Work order
Quote the records beneath, complete and exact. Leave out images.

── Material for the task ──

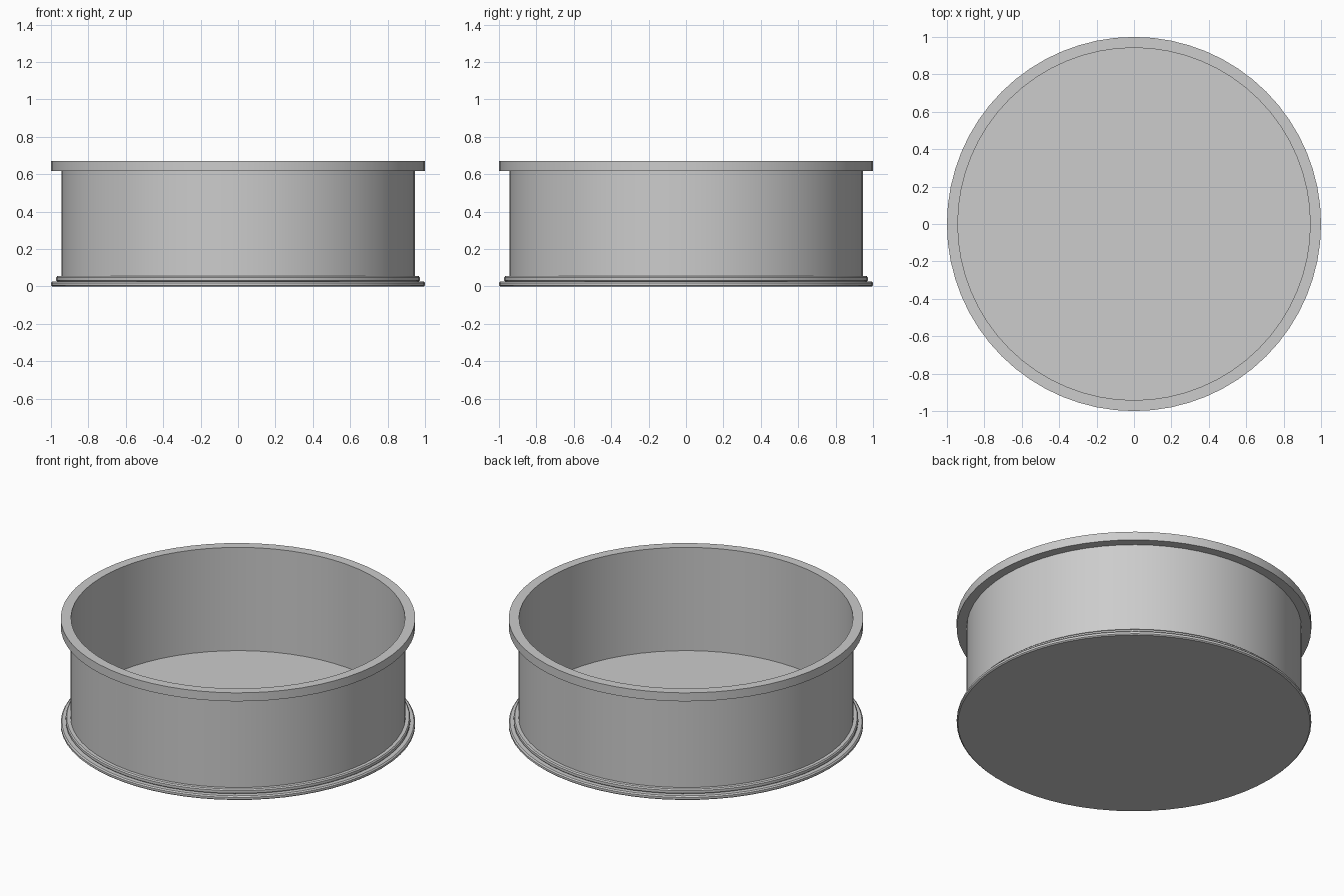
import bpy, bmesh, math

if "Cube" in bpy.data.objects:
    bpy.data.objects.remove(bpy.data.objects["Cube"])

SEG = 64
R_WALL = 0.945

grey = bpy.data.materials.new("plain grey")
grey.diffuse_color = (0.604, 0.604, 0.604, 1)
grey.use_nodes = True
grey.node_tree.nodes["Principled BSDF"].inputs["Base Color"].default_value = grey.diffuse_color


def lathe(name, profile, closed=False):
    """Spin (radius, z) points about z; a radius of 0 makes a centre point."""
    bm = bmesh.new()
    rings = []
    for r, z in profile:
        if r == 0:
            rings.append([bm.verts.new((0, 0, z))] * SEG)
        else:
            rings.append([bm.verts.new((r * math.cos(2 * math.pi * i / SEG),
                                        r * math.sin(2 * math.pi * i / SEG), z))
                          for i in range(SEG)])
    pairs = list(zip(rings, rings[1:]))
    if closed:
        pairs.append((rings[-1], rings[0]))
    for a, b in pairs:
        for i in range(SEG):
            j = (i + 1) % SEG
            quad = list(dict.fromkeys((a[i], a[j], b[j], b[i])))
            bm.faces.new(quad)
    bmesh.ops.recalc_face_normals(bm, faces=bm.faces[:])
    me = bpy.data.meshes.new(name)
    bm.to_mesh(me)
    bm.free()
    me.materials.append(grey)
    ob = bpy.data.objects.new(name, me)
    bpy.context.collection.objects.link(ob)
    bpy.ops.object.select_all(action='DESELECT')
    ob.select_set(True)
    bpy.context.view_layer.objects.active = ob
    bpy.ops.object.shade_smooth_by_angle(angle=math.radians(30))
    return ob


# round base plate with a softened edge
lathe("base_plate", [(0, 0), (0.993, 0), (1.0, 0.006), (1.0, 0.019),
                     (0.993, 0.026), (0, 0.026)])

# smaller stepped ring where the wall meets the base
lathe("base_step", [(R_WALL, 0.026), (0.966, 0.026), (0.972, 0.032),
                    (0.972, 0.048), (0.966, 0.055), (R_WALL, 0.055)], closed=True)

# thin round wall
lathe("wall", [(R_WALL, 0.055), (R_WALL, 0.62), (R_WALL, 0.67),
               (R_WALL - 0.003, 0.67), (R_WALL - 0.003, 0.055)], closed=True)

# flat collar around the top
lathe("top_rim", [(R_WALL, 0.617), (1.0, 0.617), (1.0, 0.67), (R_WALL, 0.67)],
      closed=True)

───

Solution
import bpy, bmesh, math

if "Cube" in bpy.data.objects:
    bpy.data.objects.remove(bpy.data.objects["Cube"])

SEG = 64
R_WALL = 0.945

grey = bpy.data.materials.new("plain grey")
grey.diffuse_color = (0.604, 0.604, 0.604, 1)
grey.use_nodes = True
grey.node_tree.nodes["Principled BSDF"].inputs["Base Color"].default_value = grey.diffuse_color


def lathe(name, profile, closed=False):
    """Spin (radius, z) points about z; a radius of 0 makes a centre point."""
    bm = bmesh.new()
    rings = []
    for r, z in profile:
        if r == 0:
            rings.append([bm.verts.new((0, 0, z))] * SEG)
        else:
            rings.append([bm.verts.new((r * math.cos(2 * math.pi * i / SEG),
                                        r * math.sin(2 * math.pi * i / SEG), z))
                          for i in range(SEG)])
    pairs = list(zip(rings, rings[1:]))
    if closed:
        pairs.append((rings[-1], rings[0]))
    for a, b in pairs:
        for i in range(SEG):
            j = (i + 1) % SEG
            quad = list(dict.fromkeys((a[i], a[j], b[j], b[i])))
            bm.faces.new(quad)
    bmesh.ops.recalc_face_normals(bm, faces=bm.faces[:])
    me = bpy.data.meshes.new(name)
    bm.to_mesh(me)
    bm.free()
    me.materials.append(grey)
    ob = bpy.data.objects.new(name, me)
    bpy.context.collection.objects.link(ob)
    bpy.ops.object.select_all(action='DESELECT')
    ob.select_set(True)
    bpy.context.view_layer.objects.active = ob
    bpy.ops.object.shade_smooth_by_angle(angle=math.radians(30))
    return ob


# round base plate with a softened edge
lathe("base_plate", [(0, 0), (0.993, 0), (1.0, 0.006), (1.0, 0.019),
                     (0.993, 0.026), (0, 0.026)])

# smaller stepped ring where the wall meets the base
lathe("base_step", [(R_WALL, 0.026), (0.966, 0.026), (0.972, 0.032),
                    (0.972, 0.048), (0.966, 0.055), (R_WALL, 0.055)], closed=True)

# thin round wall
lathe("wall", [(R_WALL, 0.055), (R_WALL, 0.62), (R_WALL, 0.67),
               (R_WALL - 0.003, 0.67), (R_WALL - 0.003, 0.055)], closed=True)

# flat collar around the top
lathe("top_rim", [(R_WALL, 0.617), (1.0, 0.617), (1.0, 0.67), (R_WALL, 0.67)],
      closed=True)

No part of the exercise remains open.